▸ Aim of the task:
Exactly as they appear below, repeat the lines from the one with "(0.054, 0.060, 0.080))" through the one with "ob.scale = [b - a for a, b in ranges]", and no others.

▸ Dataset records:
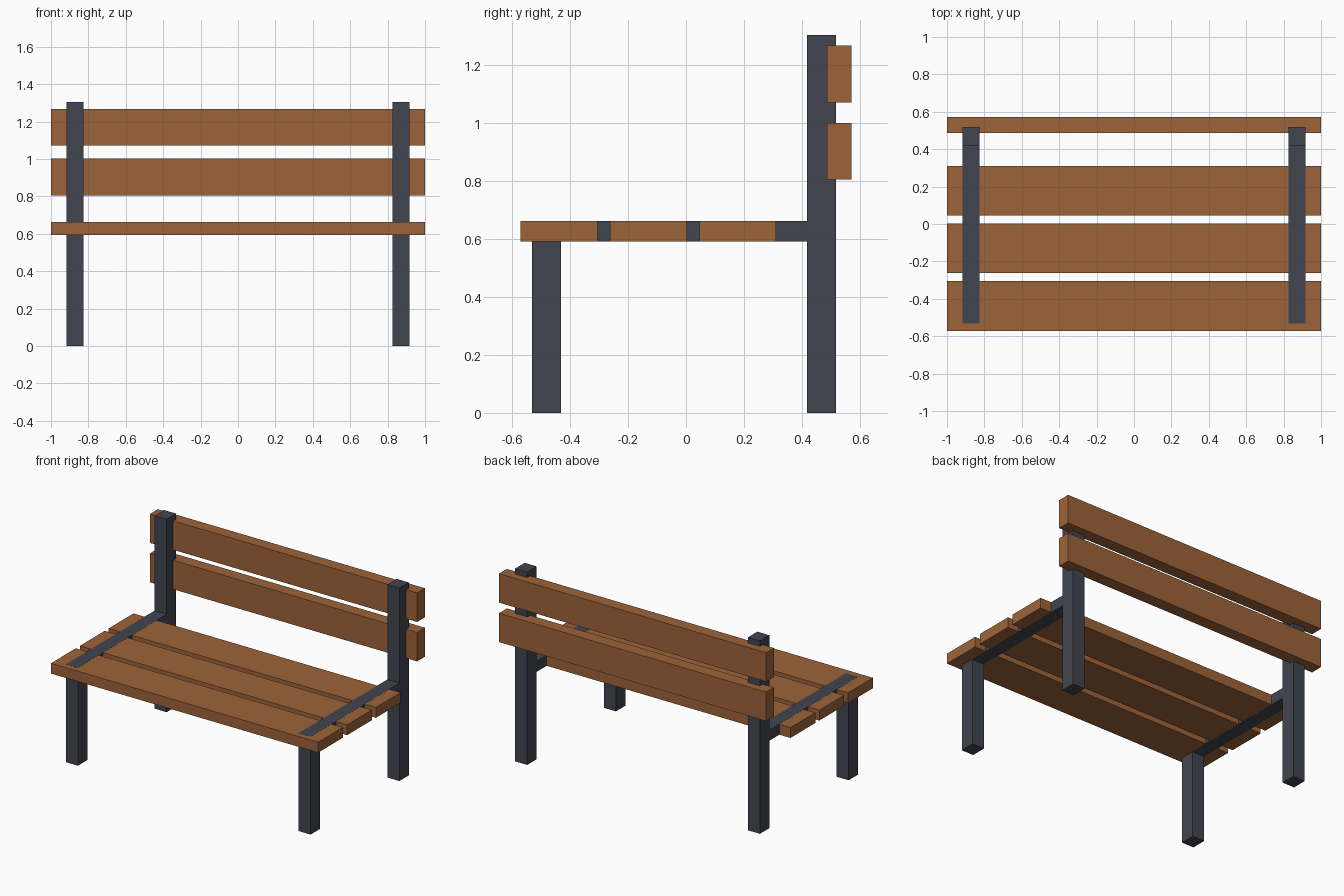
import bpy

if "Cube" in bpy.data.objects:
    bpy.data.objects.remove(bpy.data.objects["Cube"])


def material(name, rgb):
    m = bpy.data.materials.new(name)
    m.diffuse_color = (*rgb, 1.0)
    m.use_nodes = True
    m.node_tree.nodes["Principled BSDF"].inputs["Base Color"].default_value = m.diffuse_color
    return m


WOOD = material("brown_wood", (0.337, 0.127, 0.042))
METAL = material("dark_metal", (0.054, 0.060, 0.080))


def box(name, x, y, z, mat):
    """Box from (min, max) ranges along each axis."""
    ranges = (x, y, z)
    bpy.ops.mesh.primitive_cube_add(size=1, location=[(a + b) / 2 for a, b in ranges])
    ob = bpy.context.object
    ob.name = name
    ob.scale = [b - a for a, b in ranges]
    bpy.ops.object.transform_apply(location=False, rotation=False, scale=True)
    ob.data.materials.append(mat)
    return ob


SEAT_BOTTOM, SEAT_TOP = 0.592, 0.662
PROUD = 0.0006  # rails sit a hair proud of the slats

# Seat slats
for i, y0 in enumerate((-0.571, -0.262, 0.046)):
    box(f"seat_slat_{i + 1}", (-1, 1), (y0, y0 + 0.265), (SEAT_BOTTOM, SEAT_TOP), WOOD)

# Backrest slats
for i, z0 in enumerate((0.805, 1.072)):
    box(f"back_slat_{i + 1}", (-1, 1), (0.487, 0.571), (z0, z0 + 0.196), WOOD)

# Side frames: front leg, tall back post and the rail joining them
for side, cx in (("left", -0.871), ("right", 0.871)):
    x = (cx - 0.045, cx + 0.045)
    box(f"front_leg_{side}", x, (-0.532, -0.431), (0, SEAT_BOTTOM), METAL)
    box(f"back_post_{side}", x, (0.417, 0.518), (0, 1.305), METAL)
    box(f"seat_rail_{side}", x, (-0.532, 0.417),
        (SEAT_BOTTOM - PROUD, SEAT_TOP + PROUD), METAL)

▸ Response to this task:
METAL = material("dark_metal", (0.054, 0.060, 0.080))


def box(name, x, y, z, mat):
    """Box from (min, max) ranges along each axis."""
    ranges = (x, y, z)
    bpy.ops.mesh.primitive_cube_add(size=1, location=[(a + b) / 2 for a, b in ranges])
    ob = bpy.context.object
    ob.name = name
    ob.scale = [b - a for a, b in ranges]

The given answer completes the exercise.